In three weeks, I will be running my second marathon. It has been two years since the New Jersey marathon. During the past two years, I have gone up and down with my thinking of if I would ever do another marathon.
This is how my thought process went:
No way. No how.
Well...maybe I could do another one someday.
My body can't handle it.
I don't have the time to train for a full marathon.
Well - maybe I could do it.
It would be nice to redeem myself from the first marathon.
Everyone knows that your first marathon is a disaster. So I need to try again.
No way. I can't do another one. I have no desire.
I will stick to half marathons. They are challenging -but easy to do.
Well. Maybe I will do another full someday.
Yeah. So you can see my thoughts were all over the place. And I should let you know that until about 2.5 months ago - I had no intention of running the full in October. I was happily registered for the half. Even my Happy Runner friend, Felice, could not convince me to register for the full.
She herself was registered for the full and she encouraged me to do it. "No thanks," I said. "And by the way - If I ever do another full - I will NEVER do the Hudson Mohawk full. It would mentally make me crazy because I know the route too well."
I said that to her. Those words came out of my mouth.
And now here I am. Two months later.
Registered for the Hudson Mohawk FULL.
YEAH. I freaken lied to her.
By accident. I really had no intention of running it.
But then stuff happened.

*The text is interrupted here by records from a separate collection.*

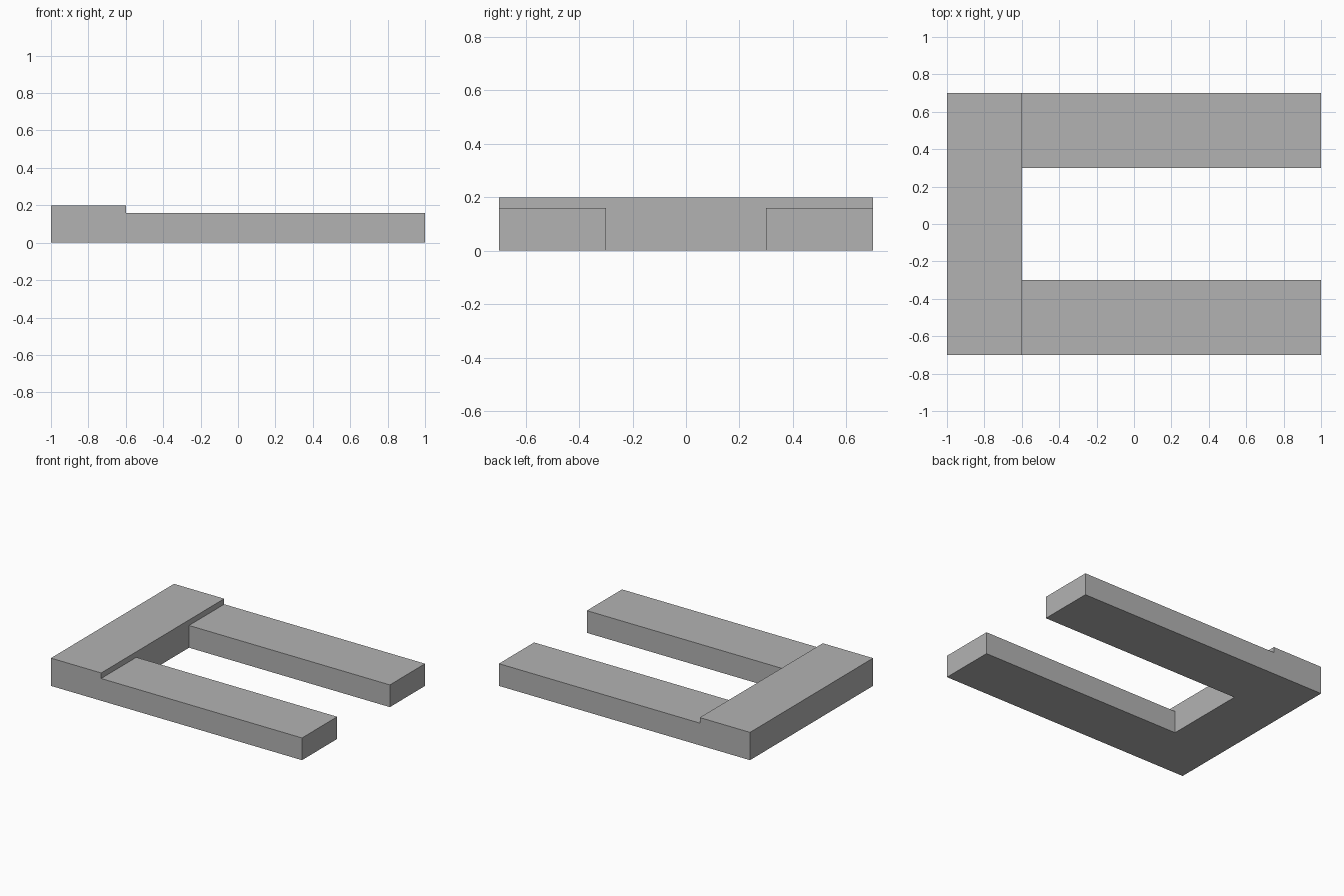
import bpy
import bmesh
from mathutils import Vector

cube = bpy.data.objects.get("Cube")
if cube:
    bpy.data.objects.remove(cube, do_unlink=True)

# Single flat grey
GREY = (0.45, 0.45, 0.45, 1.0)
grey = bpy.data.materials.new("plain_grey")
grey.use_nodes = True
grey.diffuse_color = GREY
bsdf = next(n for n in grey.node_tree.nodes if n.type == "BSDF_PRINCIPLED")
bsdf.inputs["Base Color"].default_value = GREY


def block(name, low, high):
    """Box spanning two opposite corners."""
    low, high = Vector(low), Vector(high)
    bm = bmesh.new()
    bmesh.ops.create_cube(bm, size=1)
    bmesh.ops.scale(bm, vec=high - low, verts=bm.verts)
    bmesh.ops.translate(bm, vec=(low + high) / 2, verts=bm.verts)
    mesh = bpy.data.meshes.new(name)
    bm.to_mesh(mesh)
    bm.free()
    mesh.materials.append(grey)
    obj = bpy.data.objects.new(name, mesh)
    bpy.context.collection.objects.link(obj)
    return obj


HALF_LENGTH, HALF_WIDTH = 1.0, 0.7
INNER_X, INNER_Y = -0.6, 0.3
BAR_HEIGHT, ARM_HEIGHT = 0.2, 0.16

# Taller cross bar joining the arms
block("cross_bar", (-HALF_LENGTH, -HALF_WIDTH, 0), (INNER_X, HALF_WIDTH, BAR_HEIGHT))

# Two lower parallel arms
block("front_arm", (INNER_X, -HALF_WIDTH, 0), (HALF_LENGTH, -INNER_Y, ARM_HEIGHT))
block("back_arm", (INNER_X, INNER_Y, 0), (HALF_LENGTH, HALF_WIDTH, ARM_HEIGHT))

I was doing a 9 mile run one day and then I decided to tack on another mile. So I ran 10 miles. Big deal. I do that all the time. Right? Yeah. But something clicked in my head - where I got the crazy idea that I could do the full. I must have had a great 10 mile run where I got cocky. And the crazy marathon thoughts somehow entered my head and then they NEVER LEFT. Those thoughts stayed there and ran round and round in my head. I decided to share the idea with my running buddy Elisa. I tossed it back and forth in my mind and with her. I lived with it for a few days. I didn't talk about it to anyone else for a while. I didn't want to give it life. I honestly wanted it to go away.
But it didn't go away. It would not leave my head.
And so it was. I decided to train for it and see how the training went and then I would switch over.
So, I started upping my mileage. My 3 mile daily runs became 5 and 6 mile runs. My long runs increased. My 20 mile weeks turned into 30 mile weeks. I was full speed ahead with marathon training.
Not all runs were great. In fact, the day I did my 14 mile run, I was over the idea of running the full. It was a hot day. We ran a hilly route. I was done. I remember thinking - "Why am I doing this?" I went home and basically threw in the towel and bitched about it to Brian. And then I said - "I can't train like this or I will fail. Maybe I need to switch my training to a run/walk plan."
And that's when it all fell into place. I felt that I could probably do the marathon if I implemented walking into my training. So - that's what I did. I decided that at every mile, I would walk for one minute. I would need to be consistent with it, and I would need to start doing it at mile ONE for it to be effective. It was in my head to do it on the 14 mile run. But I never followed though because I was running with Felice and Elisa and I didn't know the route, and it was just more of a hassle to do it. But after that tough 14 mile run, I knew I needed to stick to my plan and train the way I needed to if I was going to successfully run this marathon.
And that's what I did. From then on, I have become consistent with my walking. I even have it down pat that I knew in that one minute - I can walk the distance of .08. I also discovered that those 60 seconds FLY by.
From all of my research, the idea behind the run/walk is that it conserves your energy and makes you less prone to injury. I did find that on my runs, my pace stayed the same. Even though I was walking for that minute, it didn't slow me down. Once I had that break - I could kick up my running pace a bit. So it all evened out.
What I found the most interesting about the run/walk method is that people say that you will pick up the pace at the END of the marathon. I found that hard to believe. That is until I ran my 20 miler. But it was true. At miles 17-20 - something happened to me. I felt amazing. Fantastic. I picked up my pace. Who would have thought that you could do that after running all those miles?? I attribute it to the run/walk method. It's the way to be for me. And so far - I have had no injuries. No IT band pain. No major problems. Again - I give credit to the run/walk method.
Elisa asked me the other day what my goal is for the marathon. Honestly, my goal is to finish the marathon happy, and feeling good with NO injuries. That's all. I want to feel like a rock star at the end. I think the run/walk method will help me get there.